Is Seek a buy?

Australia’s leading online employment website operator, Seek (ASX: SEK), is poised for growth in coming years if its overseas investments take off and the Australian economy strengthens. Seek maintains three revenue sources: Australian domestic employment advertising through, education services, and investments in market leading international job websites.

There is little room for growth for Seek in Australia as  it currently captures over 80% of all Australian online job search time, dominating competitors CareerOne (owned by News Corporation (ASX: NWS)) and MyCareer (owned by Fairfax (ASX: FXJ)). There is potential downside for Seek in Australia if the economy stagnates, unemployment increases, and job advertisement volume decreases.
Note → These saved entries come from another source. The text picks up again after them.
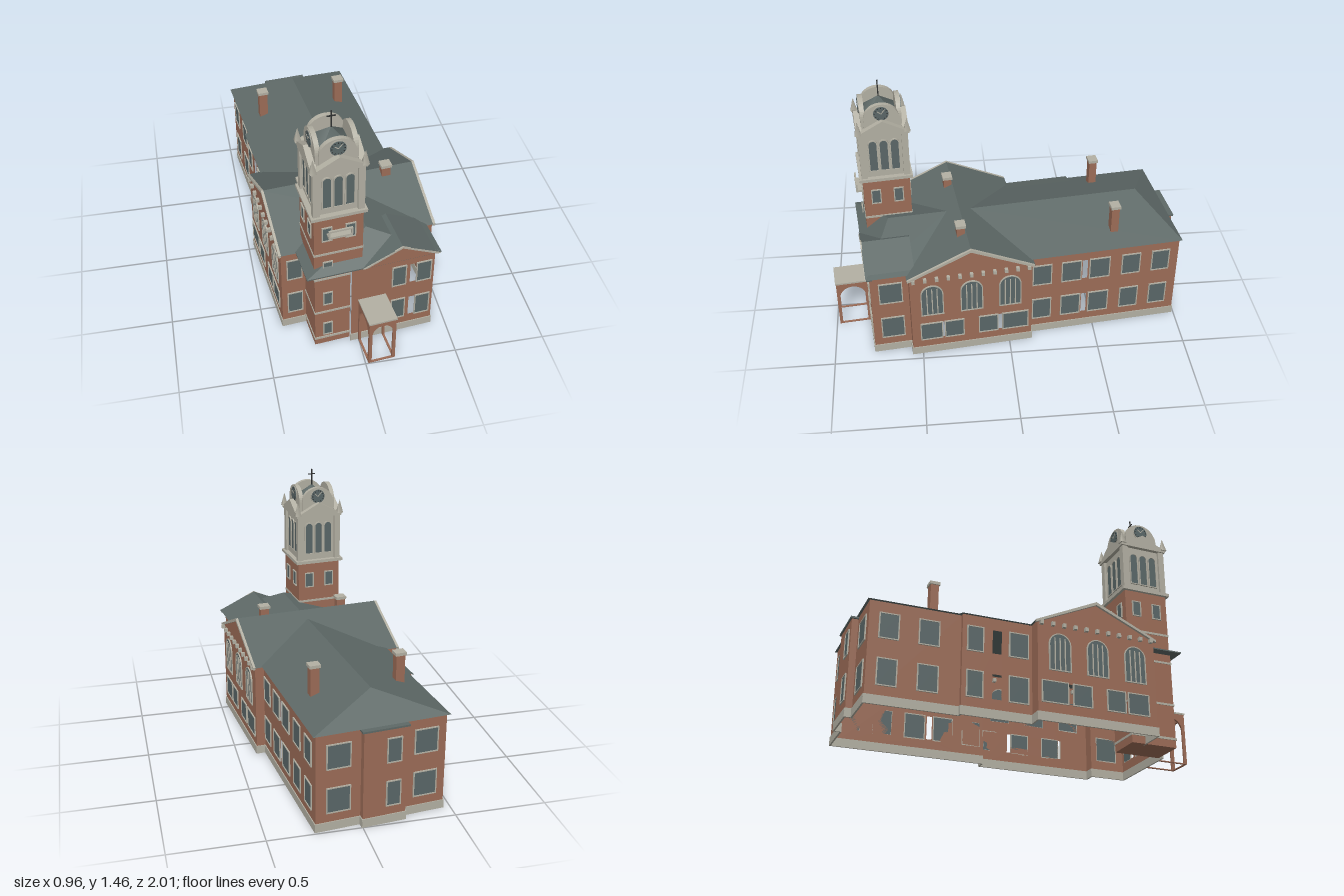
import * as THREE from 'three';

const mat = (name, color, side = THREE.DoubleSide) => {
  const m = new THREE.MeshStandardMaterial({ color, side });
  m.name = name;
  return m;
};

export function createModel() {
  const brick = mat('brick', 0x9c6c57), slate = mat('slate', 0x5e6967), stone = mat('stone', 0xb3b0a3);
  const glass = mat('glass', 0x5a6768), iron = mat('iron', 0x2e3030);
  const model = new THREE.Group();
  model.name = 'courthouse';
  const site = new THREE.Group();
  site.name = 'building';
  site.rotation.y = 0.105;
  model.add(site);

  const add = (parent, name, geo, m, x = 0, y = 0, z = 0) => {
    const mesh = new THREE.Mesh(geo, m);
    mesh.name = name;
    mesh.position.set(x, y, z);
    parent.add(mesh);
    return mesh;
  };
  // box given by its x, y and z ranges
  const box = (parent, name, m, x0, x1, y0, y1, z0, z1) => add(parent, name,
    new THREE.BoxGeometry(x1 - x0, y1 - y0, z1 - z0), m, (x0 + x1) / 2, (y0 + y1) / 2, (z0 + z1) / 2);
  const extrude = (shape, depth) => new THREE.ExtrudeGeometry(shape, { depth, bevelEnabled: false, curveSegments: 10 });
  // flat polygons, each a list of corners
  const faces = (parent, name, m, polys) => {
    const pos = [];
    for (const p of polys) for (let i = 1; i < p.length - 1; i++) pos.push(...p[0], ...p[i], ...p[i + 1]);
    const geo = new THREE.BufferGeometry();
    geo.setAttribute('position', new THREE.Float32BufferAttribute(pos, 3));
    geo.computeVertexNormals();
    return add(parent, name, geo, m);
  };
  const polyShape = pts => new THREE.Shape(pts.map(p => new THREE.Vector2(...p)));
  // rectangular or round-headed outline centred on x
  const outline = (path, x, y0, y1, w, arch) => {
    const r = w / 2;
    path.moveTo(x - r, y0).lineTo(x + r, y0);
    if (arch) path.lineTo(x + r, y1 - r).absarc(x, y1 - r, r, 0, Math.PI, false);
    else path.lineTo(x + r, y1).lineTo(x - r, y1);
    path.lineTo(x - r, y0);
    return path;
  };
  const windowAt = (parent, x, y0, y1, w, arch, bars = 0) => {
    const frame = outline(new THREE.Shape(), x, y0 - 0.006, y1 + 0.006, w + 0.012, arch);
    frame.holes.push(outline(new THREE.Path(), x, y0, y1, w, arch));
    add(parent, 'windowFrame', extrude(frame, 0.007), stone);
    add(parent, 'windowPane', extrude(outline(new THREE.Shape(), x, y0, y1, w, arch), 0.003), glass);
    for (let i = 1; i <= bars; i++) {
      const bx = x - w / 2 + (w * i) / (bars + 1);
      box(parent, 'windowBar', stone, bx - 0.003, bx + 0.003, y0, y1 - 0.02, 0.003, 0.007);
    }
  };

  // wall from a to b (left to right seen from outside); openings use the building's own coordinate
  const EAVE = 0.55;
  const wall = (name, [ax, az], [bx, bz], { windows = [], gaps = [], apex = 0, top = EAVE } = {}) => {
    const g = new THREE.Group();
    g.name = name;
    const dx = bx - ax, dz = bz - az, len = Math.hypot(dx, dz);
    g.position.set(ax, 0, az);
    g.rotation.y = Math.atan2(-dz, dx);
    const u = c => Math.abs(c - (Math.abs(dx) > Math.abs(dz) ? ax : az));
    const pts = [[0, 0], [len, 0], [len, top]];
    if (apex) pts.push([len / 2, apex]);
    pts.push([0, top]);
    const shape = polyShape(pts);
    for (const [c, y0, y1, w] of gaps) shape.holes.push(outline(new THREE.Path(), u(c), y0, y1, w));
    add(g, name + 'Brick', new THREE.ShapeGeometry(shape), brick);
    box(g, 'foundation', stone, -0.004, len + 0.004, 0, 0.048, -0.004, 0.005);
    for (const [c, ...rest] of windows) windowAt(g, u(c), ...rest);
    site.add(g);
    return g;
  };
  const ROWS = [[0.105, 0.24], [0.355, 0.485]];
  const twoRows = (list, gap = 0) => ROWS.flatMap(([y0, y1]) => list.map(([c, w]) => [c, y0, y1, w - gap]));

  // rear wing
  const XR = 0.347, XL = -0.36, ZB = -0.955;
  const wingWindows = twoRows([[-0.155, 0.1], [-0.325, 0.105], [-0.49, 0.11], [-0.675, 0.1], [-0.85, 0.095]]);
  const wingGaps = twoRows([[-0.405, 0.03]]);
  wall('rearWingLeftWall', [XR, -0.085], [XR, ZB], { windows: wingWindows, gaps: wingGaps });
  wall('rearWingRightWall', [XL, ZB], [XL, -0.47], { windows: twoRows([[-0.85, 0.095], [-0.64, 0.1]]) });
  wall('rightBayEnd', [XL, -0.47], [-0.382, -0.47]).rotation.y = Math.PI;
  wall('rightBayWall', [-0.382, -0.47], [-0.382, -0.085],
    { windows: twoRows([[-0.4, 0.08], [-0.16, 0.1]]), gaps: twoRows([[-0.28, 0.05]]) });
  wall('backWallLeft', [XR, ZB], [0.105, ZB], { windows: twoRows([[0.225, 0.12]]) });
  wall('backWallRight', [-0.13, ZB], [XL, ZB], { windows: twoRows([[-0.25, 0.12]]) });
  wall('backBayWall', [0.105, -0.99], [-0.13, -0.99], { windows: twoRows([[-0.06, 0.07]]) });
  wall('backBayLeft', [0.105, ZB], [0.105, -0.99]);
  wall('backBayRight', [-0.13, -0.99], [-0.13, ZB]);

  // cross wing with gabled ends
  const TL = 0.398, TR = -0.458, TF = 0.6, TB = -0.085, TM = (TF + TB) / 2;
  const arches = [0.48, 0.258, 0.04].map(c => [c, 0.285, 0.485, 0.115, true, 3]);
  const low = [[0.49, 0.115], [0.36, 0.1], [0.165, 0.1], [0.01, 0.14]].map(([c, w]) => [c, 0.105, 0.215, w]);
  const gable = { windows: [...arches, ...low], gaps: [[0.422, 0.105, 0.215, 0.016], [0.098, 0.105, 0.215, 0.024]], apex: 0.7 };
  wall('leftGableWall', [TL, TF], [TL, TB], gable);
  wall('rightGableWall', [TR, TB], [TR, TF], gable);
  wall('crossWingFrontRight', [TR, TF], [-0.3, TF], { windows: twoRows([[-0.385, 0.075]]) });
  wall('crossWingFrontLeft', [0.334, TF], [TL, TF]);
  wall('crossWingBackLeft', [TL, TB], [XR, TB]);
  wall('crossWingBackRight', [-0.382, TB], [TR, TB]);

  // front wing
  wall('frontWall', [-0.13, 0.81], [0.334, 0.81],
    { windows: twoRows([[0.135, 0.07], [0.275, 0.075]]), gaps: twoRows([[0.215, 0.035]]) });
  wall('frontWingSide', [0.334, 0.81], [0.334, TF], { windows: twoRows([[0.7, 0.12]]) });

  // roofs
  const RX = -0.007, EL = 0.362, ER = -0.377, RY = 0.68;
  const hip = (name, zEave, zHip, zIn) => faces(site, name, slate, [
    [[EL, EAVE, zEave], [EL, EAVE, 0.25], [RX, RY, zIn], [RX, RY, zHip]],
    [[ER, EAVE, zEave], [RX, RY, zHip], [RX, RY, zIn], [ER, EAVE, 0.25]],
    [[EL, EAVE, zEave], [RX, RY, zHip], [ER, EAVE, zEave]],
  ]);
  hip('rearHipRoof', -0.968, -0.79, 0.19);
  hip('frontHipRoof', 0.826, 0.66, 0.32);
  faces(site, 'rightBayRoof', slate, [[[-0.397, EAVE, -0.475], [-0.397, EAVE, -0.085], [-0.3, 0.582, -0.085], [-0.3, 0.582, -0.475]]]);
  box(site, 'backBayRoof', slate, -0.14, 0.115, 0.54, EAVE, -0.998, -0.95);
  faces(site, 'crossRoof', slate, [-0.1, 0.614].map(z =>
    [[0.412, 0.546, z], [-0.47, 0.546, z], [-0.47, 0.712, TM], [0.412, 0.712, TM]]));
  box(site, 'frontEave', slate, ER, EL, 0.543, EAVE, 0.795, 0.826);
  box(site, 'towerSideEave', slate, ER, -0.3, 0.543, EAVE, 0.6, 0.826);
  faces(site, 'towerCricket', slate, [
    [[-0.07, 0.57, 0.8], [0.1, 0.57, 0.76], [0.03, 0.655, 0.66], [-0.07, 0.655, 0.66]],
    [[0.1, 0.57, 0.76], [0.13, 0.6, 0.66], [0.03, 0.655, 0.66]],
  ]);

  // raking trim and bracket blocks on the side gables
  for (const [x, s] of [[TL, 1], [TR, -1]]) {
    const trim = polyShape([[-0.355, 0.535], [0, 0.695], [0.355, 0.535], [0.355, 0.549], [0, 0.713], [-0.355, 0.549]]);
    const t = add(site, 'gableTrim', extrude(trim, 0.014), stone, s > 0 ? x : x - 0.014, 0, TM);
    t.rotation.y = Math.PI / 2;
    for (let i = 0; i < 11; i++) {
      const z = TB + 0.02 + i * 0.0645;
      box(site, 'bracket', stone, x - 0.02, x + 0.02, 0.527, 0.549, z - 0.009, z + 0.009);
    }
  }

  // front pediment
  const PX = 0.14, PW = 0.195;
  faces(site, 'pedimentRoof', slate, [-1, 1].map(s =>
    [[PX, 0.647, 0.83], [PX, 0.647, 0.56], [PX + s * 0.215, EAVE, 0.56], [PX + s * 0.215, EAVE, 0.83]]));
  add(site, 'pediment', extrude(polyShape([[-PW, 0.545], [PW, 0.545], [0, 0.638]]), 0.012), brick, PX, 0, 0.815);
  add(site, 'pedimentTrim', extrude(polyShape([[-0.215, 0.546], [-0.195, 0.546], [0, 0.637], [0.195, 0.546],
    [0.215, 0.546], [0, 0.648]]), 0.008), stone, PX, 0, 0.825);

  // chimneys
  for (const [x, z, y] of [[-0.249, -0.594, 0.58], [0.229, -0.594, 0.58], [-0.246, 0.286, 0.6], [0.231, 0.286, 0.6]]) {
    box(site, 'chimney', brick, x - 0.025, x + 0.025, y, 0.75, z - 0.022, z + 0.022);
    box(site, 'chimneyCap', stone, x - 0.031, x + 0.031, 0.746, 0.763, z - 0.028, z + 0.028);
  }

  // porch with arched openings on three sides
  const porch = (name, w, x, z, ry) => {
    const s = polyShape([[-w / 2, 0], [w / 2, 0], [w / 2, 0.298], [-w / 2, 0.298]]);
    s.holes.push(outline(new THREE.Path(), 0, 0.005, 0.27, w - 0.035, true));
    add(site, name, extrude(s, 0.012), brick, x, 0, z).rotation.y = ry;
  };
  porch('porchFront', 0.15, -0.014, 0.982, 0);
  porch('porchLeftSide', 0.184, 0.048, 0.902, Math.PI / 2);
  porch('porchRightSide', 0.184, -0.089, 0.902, Math.PI / 2);
  box(site, 'porchRoof', stone, -0.092, 0.064, 0.296, 0.306, 0.81, 0.998);

  // clock tower
  const tower = new THREE.Group();
  tower.name = 'tower';
  tower.position.set(-0.194, 0, 0.648);
  site.add(tower);
  const square = (name, m, half, y0, y1) => box(tower, name, m, -half, half, y0, y1, -half, half);
  box(tower, 'towerBase', brick, -0.131, 0.064, 0, 0.56, -0.131, 0.137);
  square('towerShaft', brick, 0.131, 0.54, 0.91);
  box(tower, 'towerFoundation', stone, -0.135, 0.068, 0.042, 0.055, -0.134, 0.142);
  for (const y of [0.245, 0.492]) box(tower, 'towerBand', stone, -0.134, 0.067, y - 0.006, y + 0.006, -0.134, 0.141);
  square('towerBandUpper', stone, 0.134, 0.655, 0.668);
  square('belfrySill', stone, 0.148, 0.908, 0.926);
  square('belfry', stone, 0.12, 0.926, 1.2);
  square('belfryCornice', stone, 0.143, 1.198, 1.215);
  const lowFace = new THREE.Group();
  lowFace.name = 'towerBaseWindows';
  lowFace.position.z = 0.137;
  tower.add(lowFace);
  for (const [y0, y1] of [[0.075, 0.155], [0.305, 0.385], [0.54, 0.61]]) windowAt(lowFace, -0.06, y0, y1, 0.042);
  box(tower, 'balcony', stone, -0.064, 0.064, 0.793, 0.806, 0.13, 0.17);
  box(tower, 'balconyRail', stone, -0.064, 0.064, 0.835, 0.845, 0.16, 0.17);
  for (const s of [-1, 1]) box(tower, 'balconyPost', stone, s * 0.06 - 0.004, s * 0.06 + 0.004, 0.8, 0.84, 0.16, 0.17);

  for (let k = 0; k < 4; k++) {
    const side = new THREE.Group();
    side.name = 'towerSide';
    side.rotation.y = (k * Math.PI) / 2;
    tower.add(side);
    const shaft = new THREE.Group(), bell = new THREE.Group();
    shaft.name = 'shaftWindows';
    bell.name = 'belfryArches';
    shaft.position.z = 0.131;
    bell.position.z = 0.12;
    side.add(shaft, bell);
    for (const s of [-1, 1]) windowAt(shaft, s * 0.063, 0.758, 0.84, 0.044);
    for (const i of [-1, 0, 1]) windowAt(bell, i * 0.06, 0.967, 1.155, 0.042, true);
    box(side, 'cornerPier', stone, -0.135, -0.1, 0.926, 1.2, 0.1, 0.135);
    const spike = add(side, 'cornerSpike', new THREE.ConeGeometry(0.024, 0.08, 4), stone, -0.133, 1.252, 0.133);
    spike.rotation.y = Math.PI / 4;
    add(side, 'belfryPediment', extrude(polyShape([[-0.14, 1.21], [0.14, 1.21], [0, 1.285]]), 0.035), stone, 0, 0, 0.108);
    // arched clock gable
    const arch = new THREE.Shape();
    arch.moveTo(-0.096, 1.215).lineTo(0.096, 1.215).lineTo(0.096, 1.285);
    arch.absellipse(0, 1.285, 0.096, 0.086, 0, Math.PI, false);
    arch.lineTo(-0.096, 1.215);
    add(side, 'clockGable', extrude(arch, 0.025), stone, 0, 0, 0.086);
    const disc = (name, r, z, m) => {
      add(side, name, new THREE.CylinderGeometry(r, r, 0.006, 24), m, 0, 1.318, z).rotation.x = Math.PI / 2;
    };
    disc('clockRim', 0.046, 0.111, stone);
    disc('clockFace', 0.041, 0.114, glass);
    for (const [a, l] of [[0.9, 0.024], [-0.7, 0.034]]) {
      const hand = add(side, 'clockHand', new THREE.BoxGeometry(0.004, l, 0.002), stone,
        -Math.sin(a) * l / 2, 1.318 + Math.cos(a) * l / 2, 0.118);
      hand.rotation.z = a;
    }
    for (let i = 0; i < 12; i++) {
      const a = (i * Math.PI) / 6;
      add(side, 'hourMark', new THREE.BoxGeometry(0.004, 0.008, 0.002), iron,
        Math.sin(a) * 0.034, 1.318 + Math.cos(a) * 0.034, 0.117).rotation.z = -a;
    }
  }
  square('clockDrum', stone, 0.09, 1.21, 1.27);
  add(tower, 'towerRoof', new THREE.ConeGeometry(0.095 * Math.SQRT2, 0.1, 4).toNonIndexed(), slate, 0, 1.318, 0)
    .rotation.y = Math.PI / 4;
  box(tower, 'finial', iron, -0.003, 0.003, 1.34, 1.46, -0.003, 0.003);
  box(tower, 'finialArm', iron, -0.022, 0.022, 1.427, 1.432, -0.003, 0.003);

  return model;
}
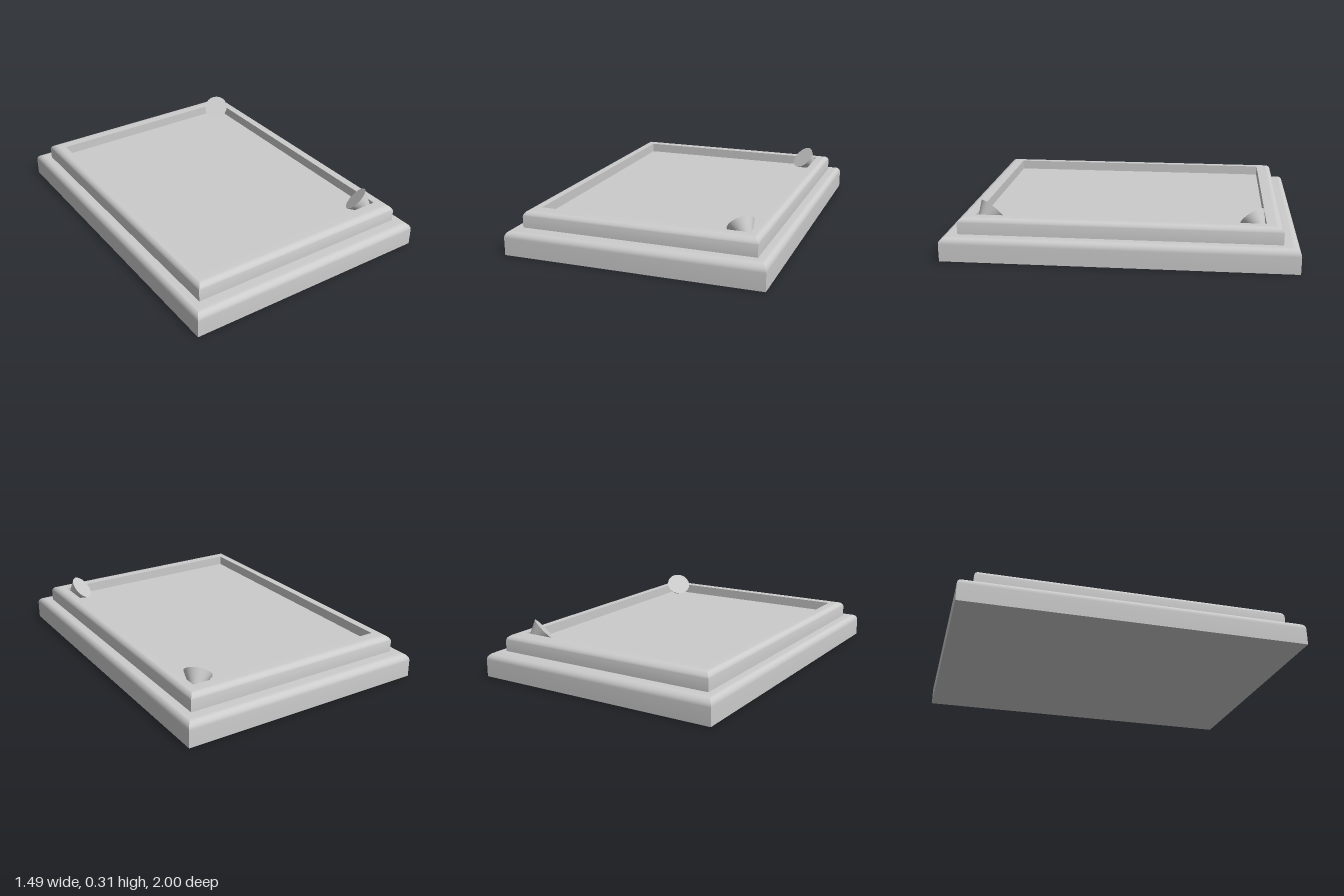
import * as THREE from 'three';
import { toCreasedNormals } from 'three/addons/utils/BufferGeometryUtils.js';

const material = new THREE.MeshStandardMaterial({ color: 0xcccccc });
const DEPTH_RATIO = 1.339; // length along z for each unit of width

// Sweeps a profile of [half width, height] points around a rectangle
function rectangularSweep(name, profile) {
  const points = profile.map(([x, y]) => new THREE.Vector2(x, y));
  const geometry = new THREE.LatheGeometry(points, 4);
  geometry.rotateY(Math.PI / 4);
  geometry.scale(Math.SQRT2, 1, Math.SQRT2 * DEPTH_RATIO);
  const mesh = new THREE.Mesh(toCreasedNormals(geometry, Math.PI / 7), material);
  mesh.name = name;
  return mesh;
}

// Quarter-round edge from a vertical side to a level top
function roundedEdge(x, y, rx, ry, steps = 8) {
  return Array.from({ length: steps + 1 }, (_, i) => {
    const a = (i / steps) * Math.PI / 2;
    return [x - rx + rx * Math.cos(a), y - ry + ry * Math.sin(a)];
  });
}

export function createModel() {
  const group = new THREE.Group();
  group.name = 'steppedTray';

  // Wide lower slab
  group.add(rectangularSweep('base', [
    [0, 0], [0.747, 0],
    ...roundedEdge(0.747, 0.14, 0.035, 0.04),
    [0.66, 0.14],
  ]));

  // Raised rim around a sunken panel
  group.add(rectangularSweep('rimAndPanel', [
    [0.678, 0.135],
    ...roundedEdge(0.678, 0.237, 0.036, 0.036),
    [0.608, 0.237], [0.608, 0.18], [0, 0.18],
  ]));

  // Cone studs in the two left corners, their flat faces tilted to the middle
  const radius = 0.078, height = 0.145;
  for (const side of [1, -1]) {
    const facing = new THREE.Vector3(-0.53, 0.66, -0.53 * side).normalize();
    const stud = new THREE.Mesh(new THREE.ConeGeometry(radius, height, 48), material);
    stud.name = side > 0 ? 'frontCornerStud' : 'backCornerStud';
    stud.quaternion.setFromUnitVectors(new THREE.Vector3(0, -1, 0), facing);
    stud.position.set(0.533, 0.252, 0.738 * side).addScaledVector(facing, -height / 2);
    group.add(stud);
  }
  return group;
}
To offset any loss of advertisement revenue, Seek connects job seekers with education providers (for a fee), a business may benefit from more Australians searching for work in a high-unemployment environment.

The main driver of growth in the coming years will be from the company’s exposure to the growing Latin American and Asian markets. These markets, unlike Australia, have low internet penetration and online advertising has huge room to grow. SEEK has exposure to China, Brazil, Indonesia, Mexico, Malaysia, Singapore, Thailand, Hong Kong and the Philippines through investments in online job marketplaces. This gives the company exposure to many of the world’s largest and fastest growing populations, as well as those with strongly growing economies which will hopefully lead to strong employment advertising.

The main threat to Seek is expected to come from the US-based LinkedIn (NYSE: LNKD). LinkedIn is a work orientated social networking site which operates an integrated job search business called Talent Solutions. Talent Solutions sends LinkedIn users alerts of recently posted jobs in their field of expertise and desired location, however the company has noted that most users do not currently interact with the site as their primary method of job seeking.

LinkedIn has seen exponential growth in users, up 100 million in the past year and a half, but has thus far had little impact on Seek’s Australian market share. Depending on the strategy of the company, a dedicated marketing blitz targeting Australian job seekers may see some Seek market share lost in the near team, however this is considered unlikely by most brokers who are forecasting strong earnings growth.

Foolish takeaway

Seek has been a strong performer for a number of years and the company is taking smart steps to diversify its earnings streams in the wake of a weakening Australian economy. If the company’s investments in Asian and Latin America succeed it will see the company generate quickly growing profits. Any pullback in the company’s share price may represent a buying opportunity for investors searching for growth.

Interested in our #1 dividend-paying stock? Discover The Motley Fool’s favourite income idea for 2013-2014 in our brand-new, FREE research report, including a full investment analysis! Simply click here for your FREE copy of “The Motley Fool’s Top Dividend Stock for 2013-2014.”

More reading

Motley Fool contributor Andrew Mudie does not own shares of any companies mentioned in this article.

Two New Stock Picks Every Month!

Not to alarm you, but you’re about to miss a very important event! Chief Investment Advisor Scott Phillips and his team at Motley Fool Share Advisor are about to reveal their latest official stock recommendation. The premium “buy alert” will be unveiled to members and you can be among the first to act on the tip.

Don’t let this opportunity pass you by – this is your chance to get in early!

Simply enter your email now to find out how you can get instant access.

By clicking this button, you agree to our Terms of Service and Privacy Policy. We will use your email address only to keep you informed about updates to our website and about other products and services we think might interest you. You can unsubscribe from Take Stock at anytime. Please refer to our Financial Services Guide (FSG) for more information.